And although the Drone Wars have temporarily been eclipsed in the headlines by Edward Snowden’s domestic spying revelations and, more recently, by the ongoing debate over whether to wage another “war of choice” in the Middle East, it will prove to be but a transitory absence from the front pages of our papers and news websites. For our political class, drones have become the technological equivalent of a gateway drug—a low-domestic-political-cost weapon of choice for waging endless, neo-imperial wars abroad.
In the Drone Wars, the President of the United States sits in the White House every week with his closest national security advisors, personally deciding who will die by remote control, even if the target is a U.S. citizen entitled to judicial due process under our Constitution.
In the Drone Wars, there are no American flag-draped coffins being unloaded at Dover Air Force Base in Delaware. Instead, the funerals take place half a world away, and almost inevitably involve the burial of innocent civilians, including children, every one of them a person of color and Muslim. When the taking of a human life becomes little more than a mechanical process, driven by a potent mixture of de facto ethno-religious profiling and questionable intelligence practices, it makes such an act all the more morally insidious and repellant, which is why it shocks our conscience and drives us to speak out against it.
Breaking our political class’s addiction to drones will require raising the political cost of supporting and using drones in this way. And that is why efforts such as yours here in Pennsylvania are so incredibly important. Never has the phrase “Think globally, act locally” been more relevant. You and those like you in other communities from Virginia to California are the driving force of this national anti-drone movement, and I am grateful to you and the many other dedicated local activists around the country for taking on this fight.
Over the past few years, I’ve often struggled to sum up my own fears about the perilous future we seem to be careening towards. In early 2011, after the publication of my CIA memoir Long Strange Journey, I finally hit upon the phrase that captures my current worldview: We may still be living in the United States of America, but we are no longer living in The Republic of The United States of America.
No republic worthy of the name wages endless, futile, and bankrupting imperial wars. No republic worthy of the name suspends habeas corpus, operates offshore penal colonies, spies on its own citizens, or conducts remote-controlled, due-process-free assassinations of other human beings, including some of our own citizens. No republic worthy of the name spends more than the rest of the world combined on the weapons of war while simultaneously permitting its children to go hungry, allowing its homeless veterans to sleep on sidewalks, and forcing its elderly to choose between buying home heating oil to keep warm or buying food to live. A country that creates such inhuman conditions will inevitably face God’s judgment.

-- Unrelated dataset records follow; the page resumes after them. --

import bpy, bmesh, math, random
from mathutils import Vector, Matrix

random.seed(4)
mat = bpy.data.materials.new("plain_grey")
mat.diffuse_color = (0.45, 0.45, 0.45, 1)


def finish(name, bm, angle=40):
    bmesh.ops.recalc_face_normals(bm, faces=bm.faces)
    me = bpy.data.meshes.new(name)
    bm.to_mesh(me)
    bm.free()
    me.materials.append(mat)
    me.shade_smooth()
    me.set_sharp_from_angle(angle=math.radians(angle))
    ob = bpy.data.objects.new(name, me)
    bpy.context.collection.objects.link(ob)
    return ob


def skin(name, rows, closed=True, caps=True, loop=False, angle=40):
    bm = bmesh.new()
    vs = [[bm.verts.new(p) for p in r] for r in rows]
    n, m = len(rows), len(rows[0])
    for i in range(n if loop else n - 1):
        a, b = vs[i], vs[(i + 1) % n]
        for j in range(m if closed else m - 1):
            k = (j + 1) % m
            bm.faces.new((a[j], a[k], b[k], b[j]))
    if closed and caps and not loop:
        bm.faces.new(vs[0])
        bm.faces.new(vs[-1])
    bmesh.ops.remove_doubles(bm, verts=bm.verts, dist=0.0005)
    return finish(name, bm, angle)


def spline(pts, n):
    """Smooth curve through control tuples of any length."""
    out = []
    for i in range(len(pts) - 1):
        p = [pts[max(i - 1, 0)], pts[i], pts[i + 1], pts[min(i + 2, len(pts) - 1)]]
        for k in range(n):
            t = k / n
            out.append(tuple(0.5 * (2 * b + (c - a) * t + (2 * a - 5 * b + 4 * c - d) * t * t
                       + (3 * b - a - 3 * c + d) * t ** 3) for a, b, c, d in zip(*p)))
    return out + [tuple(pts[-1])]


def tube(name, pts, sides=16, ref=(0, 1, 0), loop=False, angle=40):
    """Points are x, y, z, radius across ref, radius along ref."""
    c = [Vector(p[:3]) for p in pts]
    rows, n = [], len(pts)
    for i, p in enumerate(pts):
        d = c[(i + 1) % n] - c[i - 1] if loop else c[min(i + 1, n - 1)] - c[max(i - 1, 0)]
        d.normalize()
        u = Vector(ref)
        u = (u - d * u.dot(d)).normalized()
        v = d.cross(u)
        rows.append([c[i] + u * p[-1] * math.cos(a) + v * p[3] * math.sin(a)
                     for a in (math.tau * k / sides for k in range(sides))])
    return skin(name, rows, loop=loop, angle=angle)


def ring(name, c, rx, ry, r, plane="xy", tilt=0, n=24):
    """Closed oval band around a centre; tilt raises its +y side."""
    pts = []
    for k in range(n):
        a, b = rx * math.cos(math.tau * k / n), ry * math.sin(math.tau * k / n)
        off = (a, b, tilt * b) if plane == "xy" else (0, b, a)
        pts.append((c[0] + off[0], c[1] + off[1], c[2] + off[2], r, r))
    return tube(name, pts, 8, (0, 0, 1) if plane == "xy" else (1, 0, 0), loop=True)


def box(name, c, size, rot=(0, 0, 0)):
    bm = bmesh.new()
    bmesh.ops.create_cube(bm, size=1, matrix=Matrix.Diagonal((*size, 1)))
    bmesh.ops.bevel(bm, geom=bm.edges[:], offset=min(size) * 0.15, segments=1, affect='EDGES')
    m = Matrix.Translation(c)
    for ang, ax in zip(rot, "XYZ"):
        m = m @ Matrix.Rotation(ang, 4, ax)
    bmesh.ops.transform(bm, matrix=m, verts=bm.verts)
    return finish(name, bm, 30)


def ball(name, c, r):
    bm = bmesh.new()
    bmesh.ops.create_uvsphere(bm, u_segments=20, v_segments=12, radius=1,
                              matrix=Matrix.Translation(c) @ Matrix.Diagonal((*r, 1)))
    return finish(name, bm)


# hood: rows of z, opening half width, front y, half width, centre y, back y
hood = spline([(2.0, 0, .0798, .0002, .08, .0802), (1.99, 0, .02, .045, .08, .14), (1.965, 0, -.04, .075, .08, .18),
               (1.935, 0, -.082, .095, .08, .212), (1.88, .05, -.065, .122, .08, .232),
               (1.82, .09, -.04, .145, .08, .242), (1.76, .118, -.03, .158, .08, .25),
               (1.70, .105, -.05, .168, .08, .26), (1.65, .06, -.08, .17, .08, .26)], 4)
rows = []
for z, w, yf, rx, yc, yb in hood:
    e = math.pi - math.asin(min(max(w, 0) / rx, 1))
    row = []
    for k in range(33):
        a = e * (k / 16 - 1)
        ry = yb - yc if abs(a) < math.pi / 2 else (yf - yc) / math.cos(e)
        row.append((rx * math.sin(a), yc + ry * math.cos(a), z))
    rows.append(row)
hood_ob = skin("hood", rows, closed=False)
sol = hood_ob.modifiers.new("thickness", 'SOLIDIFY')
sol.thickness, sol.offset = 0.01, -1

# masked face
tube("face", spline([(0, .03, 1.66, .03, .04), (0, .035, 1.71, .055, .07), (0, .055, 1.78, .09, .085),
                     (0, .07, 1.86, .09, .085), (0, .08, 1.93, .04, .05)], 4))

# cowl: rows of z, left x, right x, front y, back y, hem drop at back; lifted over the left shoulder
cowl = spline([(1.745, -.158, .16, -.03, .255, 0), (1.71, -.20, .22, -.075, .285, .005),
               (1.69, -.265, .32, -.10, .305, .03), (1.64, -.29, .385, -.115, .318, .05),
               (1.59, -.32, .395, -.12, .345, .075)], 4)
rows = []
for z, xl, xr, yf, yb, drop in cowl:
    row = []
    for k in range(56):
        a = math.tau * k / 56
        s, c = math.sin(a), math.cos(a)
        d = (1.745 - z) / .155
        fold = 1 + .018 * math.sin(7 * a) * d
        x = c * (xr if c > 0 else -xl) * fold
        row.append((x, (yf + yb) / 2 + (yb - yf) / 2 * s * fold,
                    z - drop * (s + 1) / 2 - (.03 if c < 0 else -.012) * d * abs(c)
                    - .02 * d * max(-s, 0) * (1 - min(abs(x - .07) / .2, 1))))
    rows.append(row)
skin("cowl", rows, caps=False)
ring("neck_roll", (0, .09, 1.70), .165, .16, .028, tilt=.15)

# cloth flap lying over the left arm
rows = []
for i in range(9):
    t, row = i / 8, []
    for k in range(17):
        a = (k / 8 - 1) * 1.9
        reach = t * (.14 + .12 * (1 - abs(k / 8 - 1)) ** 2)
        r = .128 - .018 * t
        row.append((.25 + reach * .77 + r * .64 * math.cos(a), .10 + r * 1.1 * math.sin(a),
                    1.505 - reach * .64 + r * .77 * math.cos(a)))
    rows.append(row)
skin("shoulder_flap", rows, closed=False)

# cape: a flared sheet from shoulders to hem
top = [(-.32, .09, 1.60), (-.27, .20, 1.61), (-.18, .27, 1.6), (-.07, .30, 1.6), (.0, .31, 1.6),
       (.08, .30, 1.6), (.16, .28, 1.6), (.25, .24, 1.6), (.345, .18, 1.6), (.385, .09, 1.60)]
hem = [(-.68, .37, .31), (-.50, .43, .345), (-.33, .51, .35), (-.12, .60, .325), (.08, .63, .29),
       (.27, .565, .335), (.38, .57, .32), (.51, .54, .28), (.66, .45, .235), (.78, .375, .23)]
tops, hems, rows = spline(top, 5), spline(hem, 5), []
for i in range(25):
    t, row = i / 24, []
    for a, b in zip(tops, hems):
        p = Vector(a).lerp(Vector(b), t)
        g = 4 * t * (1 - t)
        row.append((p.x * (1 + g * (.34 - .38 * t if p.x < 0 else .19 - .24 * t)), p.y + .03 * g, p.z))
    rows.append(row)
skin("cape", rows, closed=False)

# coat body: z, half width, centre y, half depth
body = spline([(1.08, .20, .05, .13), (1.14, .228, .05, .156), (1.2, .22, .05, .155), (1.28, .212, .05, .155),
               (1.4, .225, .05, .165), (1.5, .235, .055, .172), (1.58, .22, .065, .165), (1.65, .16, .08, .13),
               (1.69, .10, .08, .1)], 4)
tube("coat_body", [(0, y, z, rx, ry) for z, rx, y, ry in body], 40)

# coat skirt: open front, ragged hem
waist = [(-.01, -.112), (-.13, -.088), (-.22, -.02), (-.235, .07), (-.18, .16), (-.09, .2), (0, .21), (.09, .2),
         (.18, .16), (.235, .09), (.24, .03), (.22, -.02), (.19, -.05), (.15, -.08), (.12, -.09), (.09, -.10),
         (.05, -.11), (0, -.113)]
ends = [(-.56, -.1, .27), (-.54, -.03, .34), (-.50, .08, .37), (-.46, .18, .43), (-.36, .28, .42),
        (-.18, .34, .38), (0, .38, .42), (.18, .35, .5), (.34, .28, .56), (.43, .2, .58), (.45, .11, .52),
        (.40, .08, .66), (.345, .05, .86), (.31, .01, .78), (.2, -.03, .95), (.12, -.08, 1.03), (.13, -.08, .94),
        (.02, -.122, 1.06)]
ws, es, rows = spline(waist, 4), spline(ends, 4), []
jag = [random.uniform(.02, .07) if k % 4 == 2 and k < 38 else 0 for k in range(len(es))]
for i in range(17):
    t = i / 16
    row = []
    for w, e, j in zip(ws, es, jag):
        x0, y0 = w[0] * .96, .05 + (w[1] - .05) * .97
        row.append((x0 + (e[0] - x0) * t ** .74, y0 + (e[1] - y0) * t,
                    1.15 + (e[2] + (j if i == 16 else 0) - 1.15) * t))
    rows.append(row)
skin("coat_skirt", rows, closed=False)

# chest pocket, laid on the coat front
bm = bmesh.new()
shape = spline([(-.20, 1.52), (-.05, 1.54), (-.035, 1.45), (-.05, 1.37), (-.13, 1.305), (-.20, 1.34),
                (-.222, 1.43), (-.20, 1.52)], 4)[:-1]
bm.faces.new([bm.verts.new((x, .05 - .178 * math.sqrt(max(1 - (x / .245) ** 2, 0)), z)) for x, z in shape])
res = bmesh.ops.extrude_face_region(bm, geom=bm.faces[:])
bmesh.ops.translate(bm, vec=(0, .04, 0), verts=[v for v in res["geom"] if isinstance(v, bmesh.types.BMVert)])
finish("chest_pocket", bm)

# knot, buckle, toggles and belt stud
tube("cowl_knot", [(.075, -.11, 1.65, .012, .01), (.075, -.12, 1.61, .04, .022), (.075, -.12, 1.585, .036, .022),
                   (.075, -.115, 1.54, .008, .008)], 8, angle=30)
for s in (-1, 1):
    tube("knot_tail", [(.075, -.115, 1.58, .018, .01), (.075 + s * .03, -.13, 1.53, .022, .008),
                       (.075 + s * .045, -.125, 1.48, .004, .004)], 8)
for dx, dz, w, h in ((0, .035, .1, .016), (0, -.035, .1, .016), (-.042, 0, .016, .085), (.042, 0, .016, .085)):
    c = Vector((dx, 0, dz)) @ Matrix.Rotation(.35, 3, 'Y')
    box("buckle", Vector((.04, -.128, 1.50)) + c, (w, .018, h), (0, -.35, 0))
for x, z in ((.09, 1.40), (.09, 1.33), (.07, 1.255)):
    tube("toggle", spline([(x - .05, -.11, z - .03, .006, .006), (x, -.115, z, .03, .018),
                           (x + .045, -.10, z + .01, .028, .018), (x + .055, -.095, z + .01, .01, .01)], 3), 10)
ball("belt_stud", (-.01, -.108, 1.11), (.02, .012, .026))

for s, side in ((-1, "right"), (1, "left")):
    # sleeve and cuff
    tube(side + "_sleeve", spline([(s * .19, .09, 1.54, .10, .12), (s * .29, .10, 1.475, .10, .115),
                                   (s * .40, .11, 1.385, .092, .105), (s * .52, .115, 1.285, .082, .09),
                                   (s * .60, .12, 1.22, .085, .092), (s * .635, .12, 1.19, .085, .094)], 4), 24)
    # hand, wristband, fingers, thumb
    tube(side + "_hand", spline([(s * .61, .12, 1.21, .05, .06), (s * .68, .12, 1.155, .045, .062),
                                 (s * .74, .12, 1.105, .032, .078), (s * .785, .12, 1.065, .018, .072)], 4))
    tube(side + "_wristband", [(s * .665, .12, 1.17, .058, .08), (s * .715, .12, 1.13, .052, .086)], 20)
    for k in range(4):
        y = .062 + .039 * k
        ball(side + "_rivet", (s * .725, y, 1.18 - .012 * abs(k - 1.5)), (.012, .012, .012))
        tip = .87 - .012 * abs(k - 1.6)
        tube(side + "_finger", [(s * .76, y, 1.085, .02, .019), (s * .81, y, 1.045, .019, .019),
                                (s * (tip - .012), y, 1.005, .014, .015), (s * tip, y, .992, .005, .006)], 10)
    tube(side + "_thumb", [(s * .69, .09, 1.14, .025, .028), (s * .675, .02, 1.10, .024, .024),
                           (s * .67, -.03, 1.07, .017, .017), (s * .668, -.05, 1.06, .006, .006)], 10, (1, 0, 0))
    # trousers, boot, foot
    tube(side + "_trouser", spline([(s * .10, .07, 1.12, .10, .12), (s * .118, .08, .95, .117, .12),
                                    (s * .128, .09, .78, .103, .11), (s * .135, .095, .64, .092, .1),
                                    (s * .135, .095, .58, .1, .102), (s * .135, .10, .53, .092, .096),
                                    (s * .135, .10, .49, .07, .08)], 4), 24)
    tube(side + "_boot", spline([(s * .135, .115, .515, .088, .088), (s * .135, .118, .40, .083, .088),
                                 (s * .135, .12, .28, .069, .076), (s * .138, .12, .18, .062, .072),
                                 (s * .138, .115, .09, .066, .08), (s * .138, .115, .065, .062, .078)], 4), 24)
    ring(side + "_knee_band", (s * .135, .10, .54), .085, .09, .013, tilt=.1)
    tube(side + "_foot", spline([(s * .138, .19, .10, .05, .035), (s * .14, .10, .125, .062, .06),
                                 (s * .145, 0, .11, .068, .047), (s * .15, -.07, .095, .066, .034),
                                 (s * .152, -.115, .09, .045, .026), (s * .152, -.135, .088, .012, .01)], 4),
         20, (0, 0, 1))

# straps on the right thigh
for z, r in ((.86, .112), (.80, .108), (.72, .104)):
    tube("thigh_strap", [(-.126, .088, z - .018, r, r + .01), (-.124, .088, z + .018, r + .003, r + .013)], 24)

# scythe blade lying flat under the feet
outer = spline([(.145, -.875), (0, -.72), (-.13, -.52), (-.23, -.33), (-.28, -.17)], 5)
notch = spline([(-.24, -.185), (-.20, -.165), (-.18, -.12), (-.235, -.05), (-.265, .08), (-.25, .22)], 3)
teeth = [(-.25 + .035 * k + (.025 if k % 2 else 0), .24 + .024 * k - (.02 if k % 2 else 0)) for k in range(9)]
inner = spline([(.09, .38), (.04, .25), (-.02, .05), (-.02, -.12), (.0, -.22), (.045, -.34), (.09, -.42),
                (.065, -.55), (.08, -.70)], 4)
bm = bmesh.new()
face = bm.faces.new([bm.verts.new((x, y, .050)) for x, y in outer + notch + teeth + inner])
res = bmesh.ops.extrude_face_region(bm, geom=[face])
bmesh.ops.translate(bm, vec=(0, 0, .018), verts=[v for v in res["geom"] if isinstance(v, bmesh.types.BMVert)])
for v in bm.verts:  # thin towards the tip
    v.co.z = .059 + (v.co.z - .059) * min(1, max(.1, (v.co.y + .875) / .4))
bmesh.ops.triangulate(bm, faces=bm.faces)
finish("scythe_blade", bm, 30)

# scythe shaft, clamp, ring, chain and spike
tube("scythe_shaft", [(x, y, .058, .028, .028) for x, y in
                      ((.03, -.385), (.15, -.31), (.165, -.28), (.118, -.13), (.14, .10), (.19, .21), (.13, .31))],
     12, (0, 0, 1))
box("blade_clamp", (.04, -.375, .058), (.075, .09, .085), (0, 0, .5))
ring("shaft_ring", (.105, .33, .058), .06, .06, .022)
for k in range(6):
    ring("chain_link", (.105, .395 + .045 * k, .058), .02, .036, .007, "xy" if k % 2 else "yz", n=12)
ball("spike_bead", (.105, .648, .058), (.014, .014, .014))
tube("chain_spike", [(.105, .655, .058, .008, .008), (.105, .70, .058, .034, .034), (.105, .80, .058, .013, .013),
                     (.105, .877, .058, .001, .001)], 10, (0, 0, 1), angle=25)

In the years ahead, through forums like this and through other venues, I will continue my own efforts to help our fellow citizens understand these truths, and above all, to act on these truths. I take comfort in the knowledge that those of you who are here with me today are on the same long, strange but very necessary journey, sounding the same call for national repentance and redemption. Our task is a daunting one, but it is also the most important one of our lives–calling forth our best efforts, and bringing out the best in each of us.
My deep thanks to the BuxMont Coalition For Peace Action for allowing me to share my thoughts with you today. I wish you all God’s peace. Thank you.